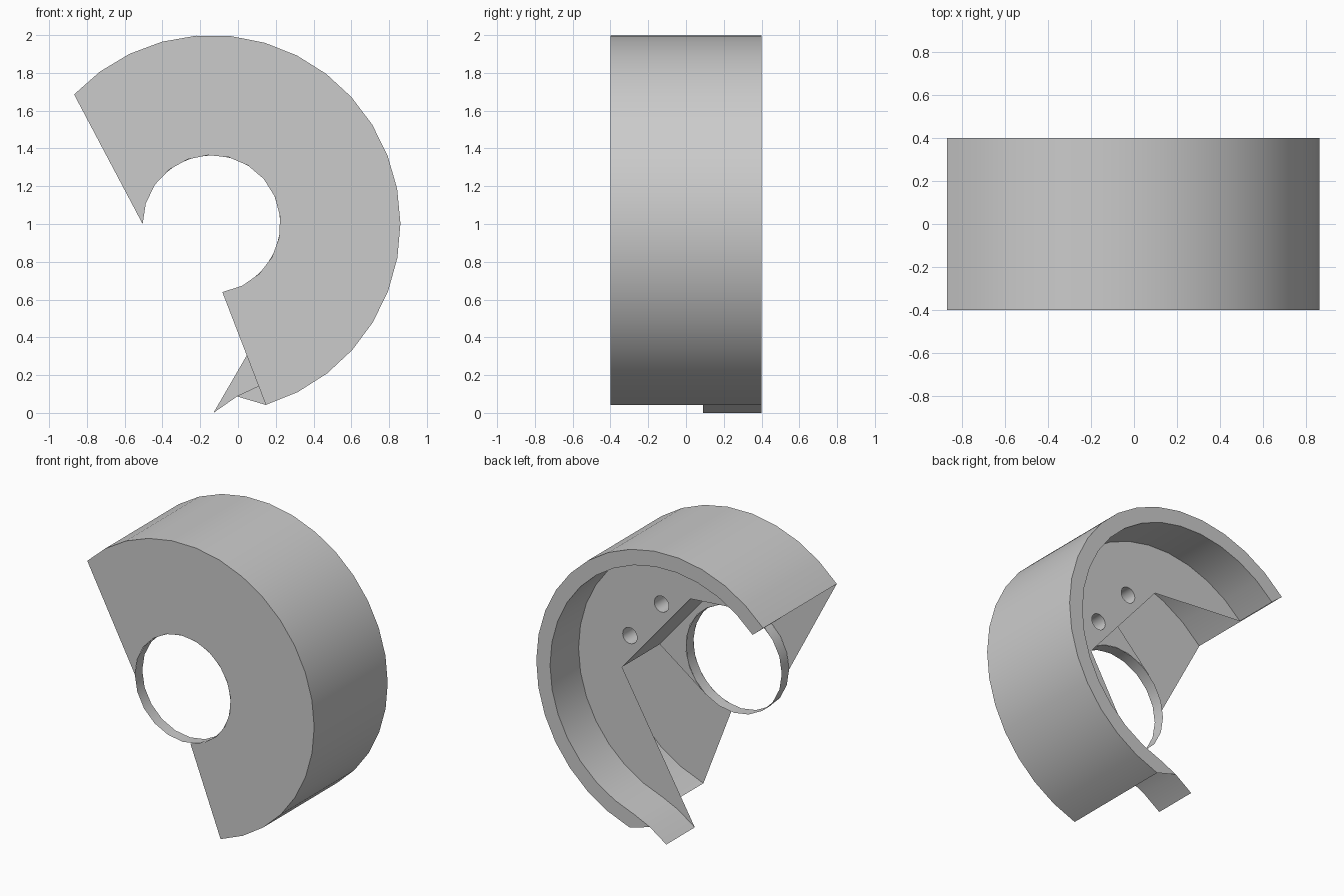
import bpy, bmesh, math
from mathutils import Vector

cube = bpy.data.objects.get("Cube")
if cube:
    bpy.data.objects.remove(cube, do_unlink=True)

CX, CZ = -0.14, 1.0                      # axis of the housing
FRONT, FLOOR, LEDGE, BACK = -0.4, -0.32, 0.09, 0.4
R_OUT, R_IN, R_BORE, R_SCREW = 1.0, 0.895, 0.365, 0.055
START, END = -73.3, 136.7                # sweep of the shell in degrees
POCKET = 0.4                             # half size of the square pocket
TILT = math.radians(40.5)                # direction the pocket faces

grey = bpy.data.materials.new("plain_grey")
grey.use_nodes = True
grey.diffuse_color = (0.6, 0.6, 0.6, 1)
grey.node_tree.nodes["Principled BSDF"].inputs["Base Color"].default_value = (0.6, 0.6, 0.6, 1)


def arc(r, a0, a1, n, cx=CX, cz=CZ):
    """Points on a circle in the x-z plane."""
    angles = [math.radians(a0 + (a1 - a0) * i / n) for i in range(n + 1)]
    return [(cx + r * math.cos(a), cz + r * math.sin(a)) for a in angles]


def tilted(along, across):
    """Point given in the pocket's own directions."""
    c, s = math.cos(TILT), math.sin(TILT)
    return (CX + along * c - across * s, CZ + along * s + across * c)


def finish(name, bm):
    mesh = bpy.data.meshes.new(name)
    bm.to_mesh(mesh)
    bm.free()
    obj = bpy.data.objects.new(name, mesh)
    bpy.context.collection.objects.link(obj)
    mesh.materials.append(grey)
    bpy.ops.object.select_all(action='DESELECT')
    obj.select_set(True)
    bpy.context.view_layer.objects.active = obj
    bpy.ops.object.shade_smooth_by_angle(angle=math.radians(30))
    return obj


def panel(name, loops, y, facing):
    """Flat face at depth y, bounded by an outline and optional holes."""
    bm = bmesh.new()
    edges = []
    for loop in loops:
        vs = [bm.verts.new((x, y, z)) for x, z in loop]
        edges += [bm.edges.new((vs[i - 1], vs[i])) for i in range(len(vs))]
    bmesh.ops.triangle_fill(bm, edges=edges, use_beauty=True, normal=(0, facing, 0))
    bm.normal_update()
    for f in bm.faces:
        if f.normal.y * facing < 0:
            f.normal_flip()
    bmesh.ops.dissolve_limit(bm, angle_limit=0.01, verts=bm.verts[:], edges=bm.edges[:])
    return finish(name, bm)


def wall(name, points, y0, y1, inward=True, centre=(CX, CZ), closed=False):
    """Sheet swept along y from a path in the x-z plane."""
    bm = bmesh.new()
    low = [bm.verts.new((x, y0, z)) for x, z in points]
    high = [bm.verts.new((x, y1, z)) for x, z in points]
    for i in range(0 if closed else 1, len(points)):
        f = bm.faces.new((low[i - 1], low[i], high[i], high[i - 1]))
        f.normal_update()
        to_axis = Vector((centre[0], 0, centre[1])) - f.calc_center_median()
        to_axis.y = 0
        if (f.normal.dot(to_axis) > 0) != inward:
            f.normal_flip()
    return finish(name, bm)


# Shared outlines
outer = arc(R_OUT, START, END, 20)
inner = arc(R_IN, START - 0.4, END - 0.4, 20)
lip, tip = (-0.005, 0.087), (-0.13, 0.0)
corner_low, corner_high = tilted(POCKET, -POCKET), tilted(POCKET, POCKET)

# Outer shell and front plate
wall("outer_shell", outer, FRONT, BACK, inward=False)
panel("front_plate", [outer + arc(R_BORE, 180, -81, 15)], FRONT, -1)

# Round bore with its full sleeve
wall("bore_sleeve", arc(R_BORE, 0, 342, 19), FRONT, FLOOR, closed=True)

# Square pocket: floor around the bore and end wall
tilt_deg = math.degrees(TILT)
panel("pocket_floor",
      [[corner_low, corner_high] + arc(R_BORE, tilt_deg + 95, tilt_deg - 95, 12)], FLOOR, 1)
wall("pocket_end_wall", [corner_low, corner_high], FLOOR, LEDGE)

# Raised ledge with two screw holes
screws = [tilted(0.505, side * 0.185) for side in (-1, 1)]
rings = [arc(R_SCREW, 0, 345, 23, *c) for c in screws]
panel("ledge", [[corner_low, tip, lip] + inner + [corner_high]] + rings, LEDGE, 1)
for ring, c, label in zip(rings, screws, ("lower", "upper")):
    wall(label + "_screw_hole", ring, FLOOR, LEDGE, centre=c, closed=True)

# Rim: inner wall running out to the tip, and the back edge
wall("rim_inner_wall", [tip, lip] + inner, LEDGE, BACK)
panel("rim_back_face", [outer + inner[::-1] + [lip]], BACK, 1)
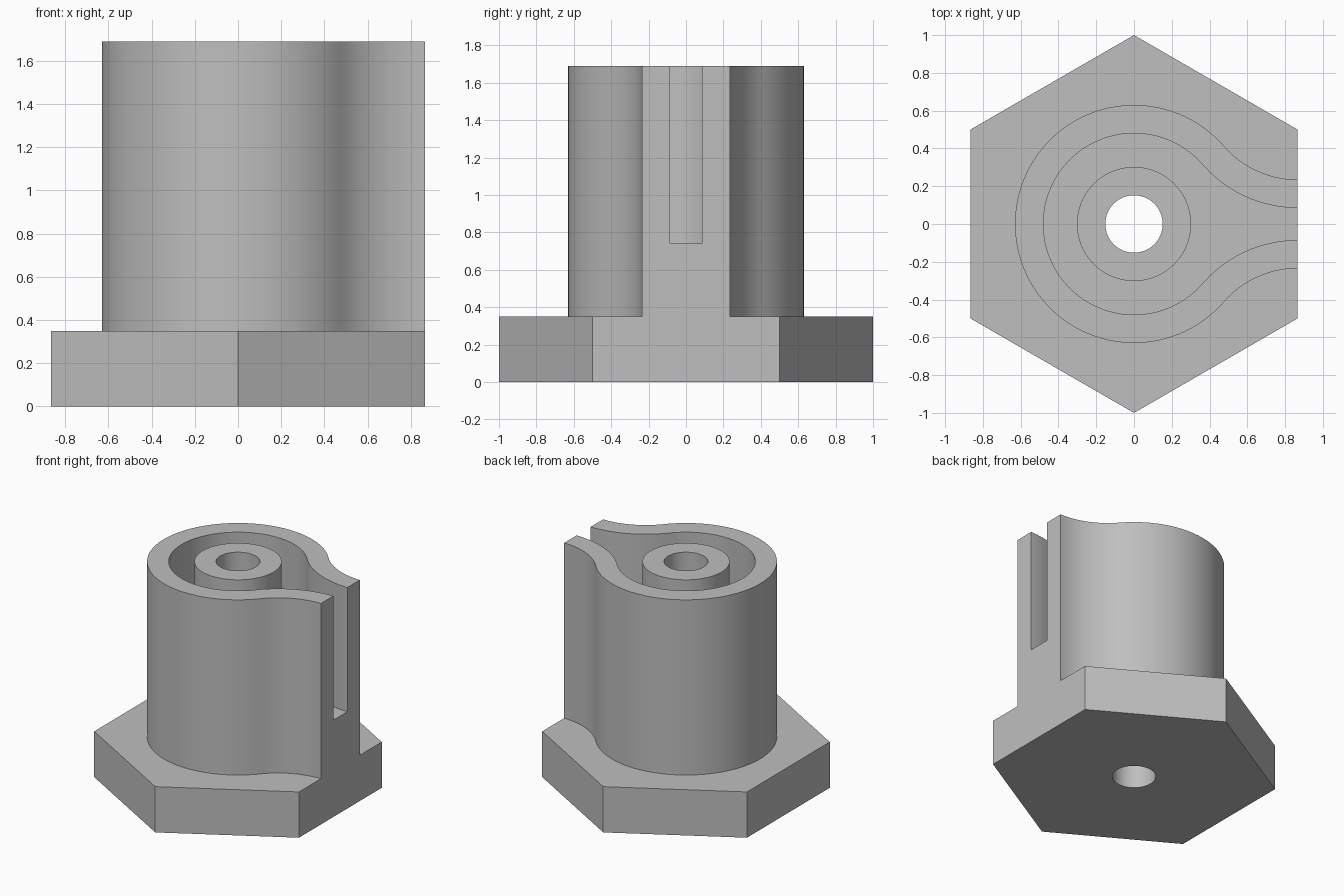
import bpy, bmesh, math
from mathutils import Vector

cube = bpy.data.objects.get("Cube")
if cube:
    bpy.data.objects.remove(cube, do_unlink=True)

BASE_TOP, GROOVE_FLOOR, TOP = 0.35, 0.74, 1.69
FLAT = round(math.cos(math.pi / 6), 6)       # hexagon centre to flat side
FILLET = Vector((FLAT, 0.752))               # centre of the concave flare

grey = bpy.data.materials.new("Grey")
grey.use_nodes = True
colour = (0.52, 0.52, 0.52, 1)
grey.diffuse_color = colour
grey.node_tree.nodes["Principled BSDF"].inputs["Base Color"].default_value = colour


def arc(centre, radius, start, end, steps):
    angles = [start + (end - start) * i / steps for i in range(steps + 1)]
    return [(round(centre[0] + radius * math.cos(a), 6),
             round(centre[1] + radius * math.sin(a), 6)) for a in angles]


def ring(radius, sides, start=0):
    return arc((0, 0), radius, start, start + 2 * math.pi, sides)[:-1]


def keyhole(radius, overshoot=0):
    """Round outline that flares into a neck ending at the +x flat."""
    tangent = math.atan2(FILLET.y, FILLET.x)
    flare = arc(FILLET, FILLET.length - radius, 1.5 * math.pi, math.pi + tangent, 20)
    half = flare + arc((0, 0), radius, tangent, math.pi, 56)[1:]
    if overshoot:
        half.insert(0, (FLAT + overshoot, half[0][1]))
    return half + [(x, -y) for x, y in reversed(half[:-1])]


def prism(name, outline, z0, z1):
    bm = bmesh.new()
    face = bm.faces.new([bm.verts.new((x, y, z0)) for x, y in outline])
    top = bmesh.ops.extrude_face_region(bm, geom=[face], use_keep_orig=True)
    bmesh.ops.translate(bm, vec=(0, 0, z1 - z0),
                        verts=[g for g in top["geom"] if isinstance(g, bmesh.types.BMVert)])
    bmesh.ops.recalc_face_normals(bm, faces=bm.faces)
    mesh = bpy.data.meshes.new(name)
    bm.to_mesh(mesh)
    bm.free()
    mesh.materials.append(grey)
    obj = bpy.data.objects.new(name, mesh)
    bpy.context.collection.objects.link(obj)
    return obj


def combine(target, tool, operation):
    mod = target.modifiers.new(operation.title(), 'BOOLEAN')
    mod.operation, mod.solver, mod.object = operation, 'EXACT', tool
    bpy.context.view_layer.objects.active = target
    bpy.ops.object.modifier_apply(modifier=mod.name)
    bpy.data.objects.remove(tool, do_unlink=True)


# Hexagonal base with the flared tower standing on it
body = prism("hex_base_with_tower", ring(1, 6, math.pi / 6), 0, BASE_TOP)
combine(body, prism("tower", keyhole(0.63), 0.1, TOP), 'UNION')

# Groove open to the +x side, centre post, and bore through everything
combine(body, prism("groove", keyhole(0.48, 0.2), GROOVE_FLOOR, TOP + 0.2), 'DIFFERENCE')
combine(body, prism("centre_post", ring(0.302, 72), 0.5, TOP), 'UNION')
combine(body, prism("bore", ring(0.152, 64), -0.2, TOP + 0.2), 'DIFFERENCE')

bpy.ops.object.select_all(action='DESELECT')
body.select_set(True)
bpy.context.view_layer.objects.active = body
bpy.ops.object.shade_smooth_by_angle(angle=math.radians(30))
________________________
--- Assignment ---
From the entries above, work out the number of lines containing the string "return" and give that number by itself.

--- Final answer ---
9